“Current Drosophila suzukii management strategies rely heavily on insecticide usage, because other pest management tactics are still being development and optimized,” wrote Chiu and fellow authors Frank Zalom, integrated pest management specialist and professor of entomology; doctoral candidate Kelly Hamby of the Zalom lab; and graduate student Rosanna Kwok of the Chiu lab.
Said Hamby: “The paper is a first look at Drosophilia suzukii daily activity rhythms under a temperature and light/dark cycle mimicking California raspberry growing conditions as well as a look at the daily cycling of insecticide susceptibility enzymes that could potentially detoxify insecticides. The next steps would be to include more temperature conditions, more insecticides, and attempt an experiment in the field.”
"For me, the importance of our research is that it allows us to move toward a more effective and efficient way of controlling this pest, which is rapidly becoming of prominent importance because of how fast Drosophila suzukii has been spreading throughout the western US since its initial introduction," said Kwok. "By recognizing temporal differences that may contribute to a difference in toxicity to certain pesticides, we may be able to move toward management programs that are tailored to target a specific species of insect. We may be able to spray less or less frequently if we can find out when these pests are most susceptible."
"As for the future," Kwok added, "I think that as we sequence and fully annotate the D. suzukii genome we can identify more genes that are implicated in toxicity and pesticide resistance."
Chiu praised the work of the graduate students. "I think Kelly and Rosanna really did a fantastic job on this project!" she said.
The study took place under laboratory conditions simulating summer and winter in Watsonville. The team found significant differences in the chronotoxicity of SWD toward malathion, with the highest susceptibility at 6 a.m., “corresponding to peak expression of cytochrome P450s that may be involved in bioactivation of malathion,” they wrote in their abstract. “Chronobiology and chronotoxicity of D. suzukii provide valuable insights for monitoring and control efforts, because insect activity as well as insecticide timing and efficacy are crucial considerations for pest management.”

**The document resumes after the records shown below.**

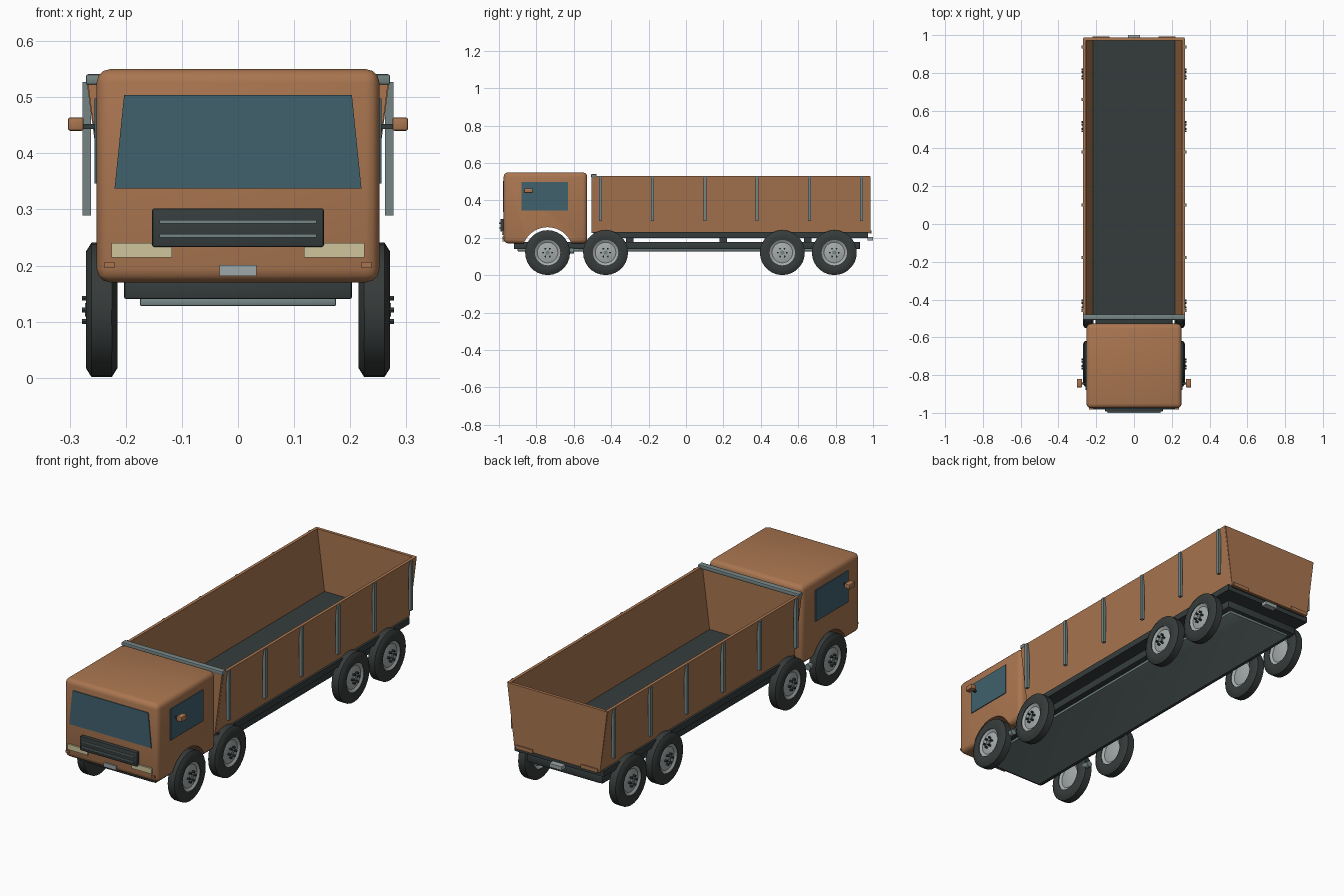
import bpy, bmesh, math
from mathutils import Matrix, Vector

if "Cube" in bpy.data.objects:
    bpy.data.objects.remove(bpy.data.objects["Cube"])


def material(name, rgb):
    m = bpy.data.materials.new(name)
    m.diffuse_color = (*rgb, 1)
    m.use_nodes = True
    m.node_tree.nodes["Principled BSDF"].inputs["Base Color"].default_value = m.diffuse_color
    return m


ORANGE = material("burnt orange paint", (0.40, 0.18, 0.08))
DARK = material("dark frame", (0.036, 0.045, 0.046))
RUBBER = material("tyre rubber", (0.037, 0.044, 0.043))
GLASS = material("blue glass", (0.052, 0.12, 0.155))
STEEL = material("grey steel", (0.18, 0.235, 0.235))
RIM = material("pale rim", (0.38, 0.41, 0.41))
CREAM = material("cream lamp", (0.62, 0.56, 0.33))
PLATE = material("pale plate", (0.34, 0.39, 0.40))


def finish(name, bm, mat, smooth=True):
    bmesh.ops.recalc_face_normals(bm, faces=bm.faces)
    me = bpy.data.meshes.new(name)
    bm.to_mesh(me)
    bm.free()
    ob = bpy.data.objects.new(name, me)
    bpy.context.collection.objects.link(ob)
    me.materials.append(mat)
    if smooth:
        shade(ob)
    return ob


def shade(ob):
    bpy.ops.object.select_all(action='DESELECT')
    ob.select_set(True)
    bpy.context.view_layer.objects.active = ob
    bpy.ops.object.shade_smooth_by_angle(angle=math.radians(35))


def box(name, x, y, z, mat, bevel=0, segs=2):
    """Box from (min, max) ranges, with optional rounded edges."""
    bm = bmesh.new()
    bmesh.ops.create_cube(bm, size=1)
    for v in bm.verts:
        v.co = [r[0] if c < 0 else r[1] for c, r in zip(v.co, (x, y, z))]
    if bevel:
        bmesh.ops.bevel(bm, geom=bm.edges[:], offset=bevel, segments=segs,
                        profile=0.5, affect='EDGES')
    return finish(name, bm, mat, bevel > 0)


def pair(name, x, y, z, mat, bevel=0):
    """Boxes on both sides of the centre line."""
    box("right_" + name, x, y, z, mat, bevel)
    box("left_" + name, (-x[1], -x[0]), y, z, mat, bevel)


def prism(name, pts, y0, y1, mat):
    """Extrude an XZ outline along y."""
    bm = bmesh.new()
    f = bm.faces.new([bm.verts.new((px, y0, pz)) for px, pz in pts])
    ext = bmesh.ops.extrude_face_region(bm, geom=[f])
    vs = [g for g in ext["geom"] if isinstance(g, bmesh.types.BMVert)]
    bmesh.ops.translate(bm, verts=vs, vec=(0, y1 - y0, 0))
    return finish(name, bm, mat, False)


def cylinder(name, centre, axis, r, depth, mat, n=24):
    bm = bmesh.new()
    rot = Vector((0, 0, 1)).rotation_difference(Vector(axis)).to_matrix().to_4x4()
    bmesh.ops.create_cone(bm, cap_ends=True, segments=n, radius1=r, radius2=r,
                          depth=depth, matrix=Matrix.Translation(centre) @ rot)
    return finish(name, bm, mat)


def lathe(name, profile, centre, mat, n=28, closed=False):
    """Spin (x offset, radius) points around the wheel axle."""
    bm = bmesh.new()
    vs = [bm.verts.new((a, 0, r)) for a, r in profile]
    es = [bm.edges.new(p) for p in zip(vs, vs[1:])]
    if closed:
        es.append(bm.edges.new((vs[-1], vs[0])))
    bmesh.ops.spin(bm, geom=vs + es, cent=(0, 0, 0), axis=(1, 0, 0),
                   angle=math.tau, steps=n, use_duplicate=False)
    bmesh.ops.remove_doubles(bm, verts=bm.verts, dist=1e-5)
    bmesh.ops.translate(bm, verts=bm.verts, vec=centre)
    return finish(name, bm, mat)


# Cab shell with wheel arch cut through
cab = box("cab", (-0.252, 0.252), (-0.975, -0.528), (0.17, 0.55), ORANGE, 0.024, 3)
cutter = cylinder("arch_cutter", (0, -0.74, 0.12), (1, 0, 0), 0.137, 0.7, DARK, 40)
mod = cab.modifiers.new("arch", 'BOOLEAN')
mod.operation = 'DIFFERENCE'
mod.object = cutter
shade(cab)
bpy.ops.object.modifier_apply(modifier="arch")
shade(cab)
bpy.data.objects.remove(cutter)

# Cab glass
prism("windscreen", [(-0.22, 0.337), (0.22, 0.337), (0.203, 0.504), (-0.203, 0.504)],
      -0.979, -0.97, GLASS)
pair("side_window", (0.247, 0.256), (-0.88, -0.63), (0.346, 0.498), GLASS)

# Grille, lamps, number plate
box("grille", (-0.153, 0.153), (-0.993, -0.97), (0.233, 0.302), DARK, 0.004)
for i, z in enumerate((0.253, 0.278)):
    box(f"grille_slat_{i}", (-0.14, 0.14), (-1.0, -0.99), (z - 0.003, z + 0.003), STEEL)
pair("headlamp", (0.118, 0.225), (-0.983, -0.97), (0.214, 0.24), CREAM)
pair("marker_lamp", (0.22, 0.238), (-0.981, -0.96), (0.196, 0.206), ORANGE)
box("front_plate", (-0.033, 0.033), (-0.982, -0.97), (0.181, 0.201), PLATE)

# Mirrors
pair("mirror_arm", (0.248, 0.28), (-0.85, -0.84), (0.443, 0.452), DARK)
pair("mirror", (0.275, 0.303), (-0.865, -0.82), (0.44, 0.464), ORANGE, 0.004)

# Chassis
box("chassis", (-0.203, 0.203), (-0.92, 0.93), (0.14, 0.178), DARK, 0.004)
box("belly_plate", (-0.175, 0.175), (-0.9, 0.91), (0.128, 0.141), STEEL, 0.003)
box("bed_subframe", (-0.24, 0.24), (-0.495, 0.972), (0.2, 0.23), DARK)
for i, y in enumerate((-0.3, 0.2, 0.65)):
    pair(f"bed_mount_{i}", (0.10, 0.14), (y - 0.02, y + 0.02), (0.175, 0.203), DARK)
for s in (-1, 1):
    cylinder("step_tube", (s * 0.232, -0.625, 0.13), (0, 1, 0), 0.015, 0.05, STEEL, 12)

# Cargo bed: leaning side walls, headboard and tailgate
box("bed_floor", (-0.218, 0.218), (-0.49, 0.975), (0.222, 0.236), DARK)
for s, side in ((1, "right"), (-1, "left")):
    prism(side + "_bed_wall", [(s * 0.215, 0.225), (s * 0.229, 0.225),
                               (s * 0.27, 0.53), (s * 0.255, 0.53)], -0.495, 0.983, ORANGE)
end = [(-0.229, 0.225), (0.229, 0.225), (0.268, 0.529), (-0.268, 0.529)]
prism("headboard", end, -0.505, -0.49, ORANGE)
prism("tailgate", end, 0.972, 0.987, ORANGE)
box("headboard_rail", (-0.271, 0.271), (-0.507, -0.478), (0.522, 0.541), STEEL, 0.004)

# Vertical stakes along the bed
for i in range(6):
    y = -0.457 + i * 0.279
    pair(f"stake_{i}", (0.262, 0.277), (y - 0.008, y + 0.008), (0.289, 0.527), STEEL)

# Rear lamps and plate
pair("tail_lamp", (0.13, 0.22), (0.982, 0.992), (0.222, 0.24), ORANGE)
box("rear_plate", (-0.033, 0.033), (0.97, 1.0), (0.187, 0.205), PLATE)

# Wheels
TYRE = [(-0.026, 0.068), (-0.028, 0.085), (-0.028, 0.104), (-0.018, 0.12),
        (0.018, 0.12), (0.028, 0.104), (0.028, 0.085), (0.026, 0.068)]
DISH = [(-0.022, 0), (-0.022, 0.03), (-0.016, 0.055), (-0.025, 0.071),
        (0.025, 0.071), (0.016, 0.055), (0.022, 0.03), (0.022, 0)]
for s, side in ((1, "right"), (-1, "left")):
    for i, y in enumerate((-0.74, -0.43, 0.515, 0.793)):
        c = Vector((s * 0.243, y, 0.121))
        lathe(f"{side}_tyre_{i}", TYRE, c, RUBBER, closed=True)
        lathe(f"{side}_rim_{i}", DISH, c, RIM)
        cylinder(f"{side}_hub_{i}", c + Vector((s * 0.02, 0, 0)), (1, 0, 0),
                 0.012, 0.02, STEEL, 12)
        for k in range(6):
            a = k * math.tau / 6
            p = c + Vector((s * 0.026, 0.024 * math.cos(a), 0.024 * math.sin(a)))
            cylinder(f"{side}_bolt_{i}_{k}", p, (1, 0, 0), 0.005, 0.018, DARK, 6)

The spotted-wing drosophila was first observed in Japan as early as 1916. The females lay their eggs in ripe and ripening fruit, unlike other Drosophila species known to infest overripe and blemished fruit. The larvae feed on the fruit. “The adult is the only stage that can be targeted for control by conventional pesticides,” the UC Davis scientists wrote. The most commonly used insecticides are organophosphates, pyrethroids and spinosyns.